Question

Dear Diana

I have become increasingly concerned about the appearance of my arms so much so that I never reveal them even on hot summer days. The skin appears mottled, marbled even, and I most certainly have ‘bingo wings’. Is there anything that can be done ?

Valerie Gould, Bucks

Answer

Valerie you’re not alone, it happens after the first flush of youth!

Especially if there’s been a dramatic weight loss through dieting. By 35 upper arms are prone to flabbiness, the trick is to fight the flab by toning muscle and skin on the underside. My simple, but effective exercise targets the triceps muscle, at the back of the arm. Make the exercise harder by using hand weights or small plastic drinks bottles filled with water or sand.

Sit or stand, pull in your tummy, maintain a good posture.  Arms bent, make a fist (or the use weights) and hold up against your shoulders. Pull shoulder blades back together, and take your upper arms only back up behind you. Hold this position throughout exercise.  Straighten out lower arms; push them down and behind, turning fists out at the same time.  (Don’t “lock” elbows.)  Keep upper arms in position, bend elbows and bring fists or weights, back up to shoulders. Start with five repetitions; build up to ten or more. Feel back of upper arm working!

To improve mottled, marbled looking skin use an exfoliator on whole of the arm, including backs of hands and don’t forget rough, wrinkly elbows. This scrubbing is best done in the bath or shower when the skin is damp.  Rinse, then moisturise well both morning and night for maximum effect. Blotches caused by bad circulation respond to anti-cellulite creams (as on legs) to help speed up sluggish circulation.

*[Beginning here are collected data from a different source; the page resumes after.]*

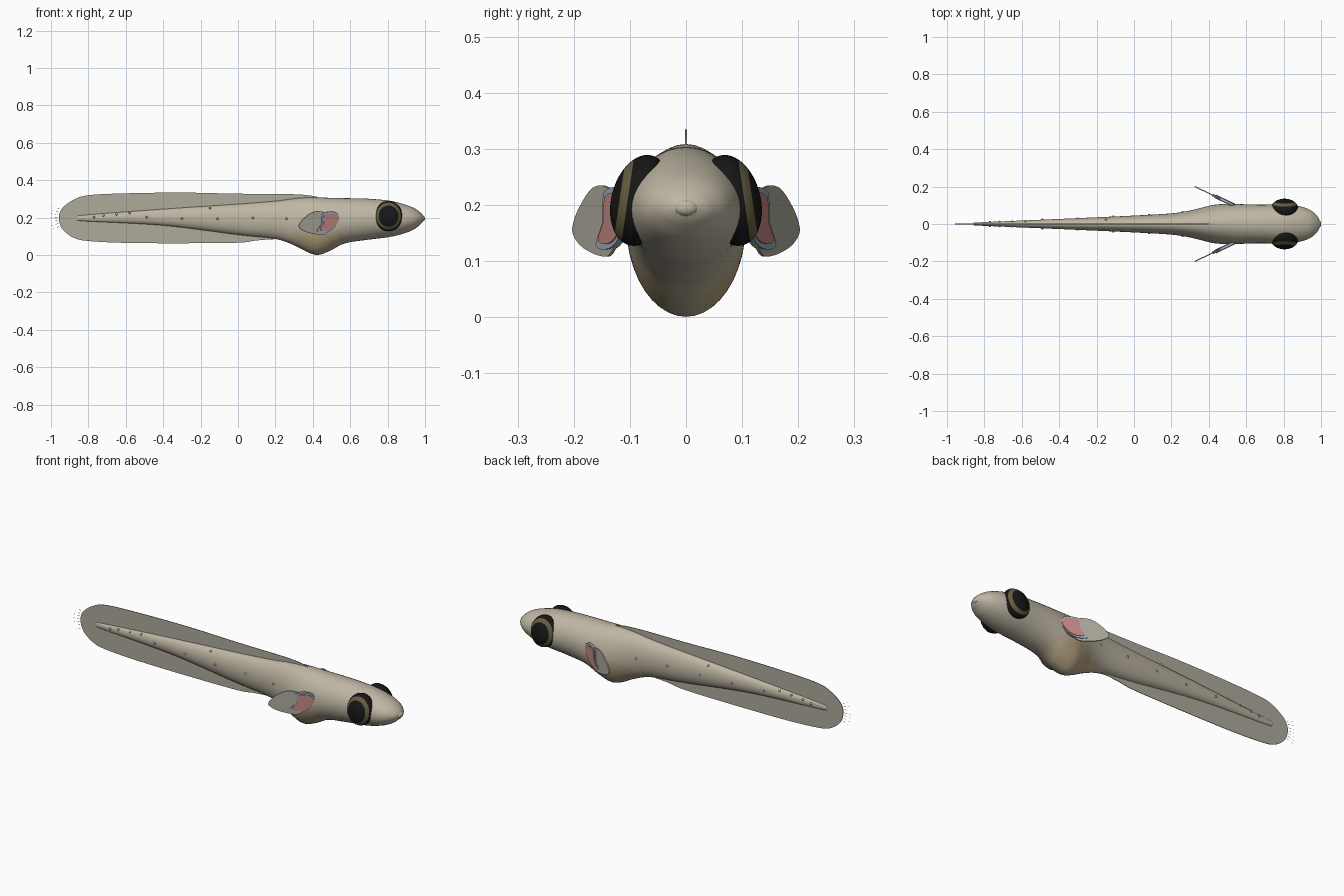
import bpy, bmesh, math, random
from mathutils import Vector

if "Cube" in bpy.data.objects:
    bpy.data.objects.remove(bpy.data.objects["Cube"])

random.seed(3)


def mat(name, col):
    m = bpy.data.materials.new(name)
    m.diffuse_color = (*col, 1)
    m.use_nodes = True
    m.node_tree.nodes["Principled BSDF"].inputs["Base Color"].default_value = m.diffuse_color
    return m


SKIN = mat("skin", (0.52, 0.47, 0.37))
YOLK1 = mat("yolk_edge", (0.49, 0.42, 0.29))
YOLK2 = mat("yolk", (0.47, 0.37, 0.22))
FOLD = mat("fin_fold", (0.42, 0.40, 0.33))
BLACK = mat("eye_black", (0.008, 0.008, 0.008))
OLIVE = mat("eye_olive", (0.13, 0.11, 0.05))
PINK = mat("fin_muscle", (0.55, 0.24, 0.22))
BLUE = mat("fin_cartilage", (0.33, 0.42, 0.52))


def make(name, bm, mats, angle=40):
    bmesh.ops.recalc_face_normals(bm, faces=bm.faces)
    me = bpy.data.meshes.new(name)
    bm.to_mesh(me)
    bm.free()
    ob = bpy.data.objects.new(name, me)
    bpy.context.collection.objects.link(ob)
    for m in mats:
        me.materials.append(m)
    bpy.ops.object.select_all(action='DESELECT')
    ob.select_set(True)
    bpy.context.view_layer.objects.active = ob
    bpy.ops.object.shade_smooth_by_angle(angle=math.radians(angle))
    return ob


def spline(pts, n, closed=False):
    """Catmull-Rom through points, n steps per span."""
    pts = [Vector(p) for p in pts]
    k = len(pts)
    get = (lambda i: pts[i % k]) if closed else (lambda i: pts[max(0, min(k - 1, i))])
    out = []
    for i in range(k if closed else k - 1):
        a, b, c, d = (get(i + j) for j in (-1, 0, 1, 2))
        for s in range(n):
            t = s / n
            out.append(0.5 * (2 * b + (c - a) * t + (2 * a - 5 * b + 4 * c - d) * t * t
                              + (3 * b - a - 3 * c + d) * t ** 3))
    return out if closed else out + [pts[-1]]


def plate(name, outline, place, thick, m):
    """Flat plate: 2D outline mapped by place(u, v, offset)."""
    bm = bmesh.new()
    sides = [[bm.verts.new(place(p[0], p[1], o)) for p in outline] for o in (-thick / 2, thick / 2)]
    for s in sides:
        bm.faces.new(s)
    n = len(outline)
    for i in range(n):
        j = (i + 1) % n
        bm.faces.new((sides[0][i], sides[0][j], sides[1][j], sides[1][i]))
    return make(name, bm, [m])


# body: elliptical sections (x, top, bottom, half width)
SECT = [(-0.845, 0.207, 0.188, 0.005), (-0.82, 0.214, 0.181, 0.009), (-0.4, 0.246, 0.158, 0.027),
        (0.0, 0.273, 0.108, 0.045), (0.2, 0.289, 0.086, 0.057), (0.3, 0.302, 0.052, 0.072),
        (0.38, 0.308, 0.012, 0.092), (0.43, 0.308, 0.001, 0.103), (0.49, 0.306, 0.022, 0.107),
        (0.57, 0.304, 0.062, 0.106), (0.68, 0.302, 0.08, 0.103), (0.8, 0.292, 0.095, 0.105),
        (0.88, 0.274, 0.113, 0.096), (0.94, 0.252, 0.137, 0.076), (0.975, 0.228, 0.163, 0.048),
        (0.99, 0.211, 0.181, 0.024), (0.996, 0.2, 0.193, 0.006)]
bm = bmesh.new()
rings, N = [], 40
body_rows = spline(SECT, 6)
for x, t, b, w in body_rows:
    rings.append([bm.verts.new((x, w * math.cos(a), (t + b) / 2 + (t - b) / 2 * math.sin(a)))
                  for a in (2 * math.pi * i / N for i in range(N))])
for r, q in zip(rings, rings[1:]):
    for i in range(N):
        bm.faces.new((r[i], r[(i + 1) % N], q[(i + 1) % N], q[i]))
bm.faces.new(rings[0])
bm.faces.new(rings[-1])
for f in bm.faces:
    c = f.calc_center_median()
    d = math.hypot((c.x - 0.42) / 0.16, (c.z - 0.07) / 0.085)
    f.material_index = 2 if d < 0.65 else 1 if d < 1 else 0
make("body", bm, [SKIN, YOLK1, YOLK2])

# median fin fold around back, tail and belly
fold = spline([(0.45, 0.29), (0.42, 0.312), (0.3, 0.325), (0.0, 0.328), (-0.3, 0.334), (-0.6, 0.33),
               (-0.8, 0.32), (-0.88, 0.295), (-0.94, 0.25), (-0.958, 0.2), (-0.94, 0.14),
               (-0.88, 0.093), (-0.8, 0.075), (-0.6, 0.065), (-0.3, 0.063), (0.0, 0.066),
               (0.1, 0.078), (0.2, 0.085), (0.27, 0.085), (0.3, 0.18)], 5)
plate("fin_fold", fold, lambda u, v, o: (u, o, v), 0.003, FOLD)

# fine tail rays beyond the fold
bm = bmesh.new()
for i in range(7):
    a = math.radians(-24 + 8 * i)
    for r0, r1 in ((0.115, 0.13), (0.145, 0.15)):
        p = [(-0.85 - r * math.cos(a), 0.2 + r * math.sin(a)) for r in (r0, r1)]
        vs = [bm.verts.new((x, 0, z + h)) for (x, z), h in
              ((p[0], -0.001), (p[1], -0.001), (p[1], 0.001), (p[0], 0.001))]
        bm.faces.new(vs)
make("tail_rays", bm, [FOLD])

# pectoral fin outlines in (x, z)
BLADE = [(0.325, 0.16), (0.35, 0.195), (0.405, 0.232), (0.47, 0.225), (0.51, 0.17),
         (0.47, 0.115), (0.43, 0.109), (0.37, 0.122), (0.335, 0.14)]
STUB = [(0.45, 0.222), (0.5, 0.232), (0.53, 0.222), (0.54, 0.19), (0.51, 0.145),
        (0.47, 0.122), (0.42, 0.127), (0.445, 0.17)]
INNER = [(0.47 + (x - 0.475) * 0.84 + 0.01, 0.178 + (z - 0.178) * 0.82) for x, z in STUB]

for side, s in (("left", 1), ("right", -1)):
    # eye with dark pupil, olive ring and dark rim
    bm = bmesh.new()
    bmesh.ops.create_uvsphere(bm, u_segments=40, v_segments=28, radius=1)
    for v in bm.verts:
        v.co = Vector((v.co.x, -v.co.z * s, v.co.y * 1.0))
    for f in bm.faces:
        h = f.calc_center_median().y * s
        f.material_index = 1 if 0.42 < h < 0.68 else 0
    for v in bm.verts:
        x, y, z = v.co
        v.co = (0.805 + 0.074 * x, s * (0.081 - 0.012 * z) + 0.053 * y, 0.208 + 0.081 * z)
    make("eye_" + side, bm, [BLACK, OLIVE])

    # pectoral fin swept out and back
    def place(u, v, o, s=s):
        return (u + o * 0.43, s * (0.2 - (u - 0.325) * 0.475 + o * 0.9), v)
    plate("pectoral_blade_" + side, spline(BLADE, 4, True), place, 0.006, FOLD)
    plate("pectoral_cartilage_" + side, spline(STUB, 3, True), place, 0.014, BLUE)
    plate("pectoral_muscle_" + side, spline(INNER, 3, True), place, 0.02, PINK)

    # row of small sense organs along the flank
    bm = bmesh.new()
    spots = [(0.26, 0.1), (0.08, 0.1), (-0.11, 0), (-0.3, -0.1), (-0.49, 0), (-0.15, 0.8),
             (-0.58, 0.7), (-0.65, 0.6), (-0.72, 0.5), (-0.77, 0.2)]
    for x, k in spots:
        _, t, b, w = min(body_rows, key=lambda r: abs(r[0] - x))
        bump = bmesh.ops.create_icosphere(bm, subdivisions=2, radius=0.006)["verts"]
        bmesh.ops.translate(bm, verts=bump, vec=(
            x, s * w * math.sqrt(1 - k * k), (t + b) / 2 + k * (t - b) / 2))
    make("sense_organs_" + side, bm, [SKIN])

# small mouth bump at the snout
bm = bmesh.new()
bmesh.ops.create_uvsphere(bm, u_segments=20, v_segments=12, radius=1)
for v in bm.verts:
    v.co = (0.986 + 0.014 * v.co.x, 0.022 * v.co.y, 0.195 + 0.015 * v.co.z)
make("mouth", bm, [SKIN])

A slight glow on the arms improves the look of the skin. Apply a small amount of subtle fake tan/moisturising cream (Dove) several times a week, to the length of your arm and across shoulder and chest (avoid elbows).  This subtle glow helps disguise sun spots the result of over exposure to the sun.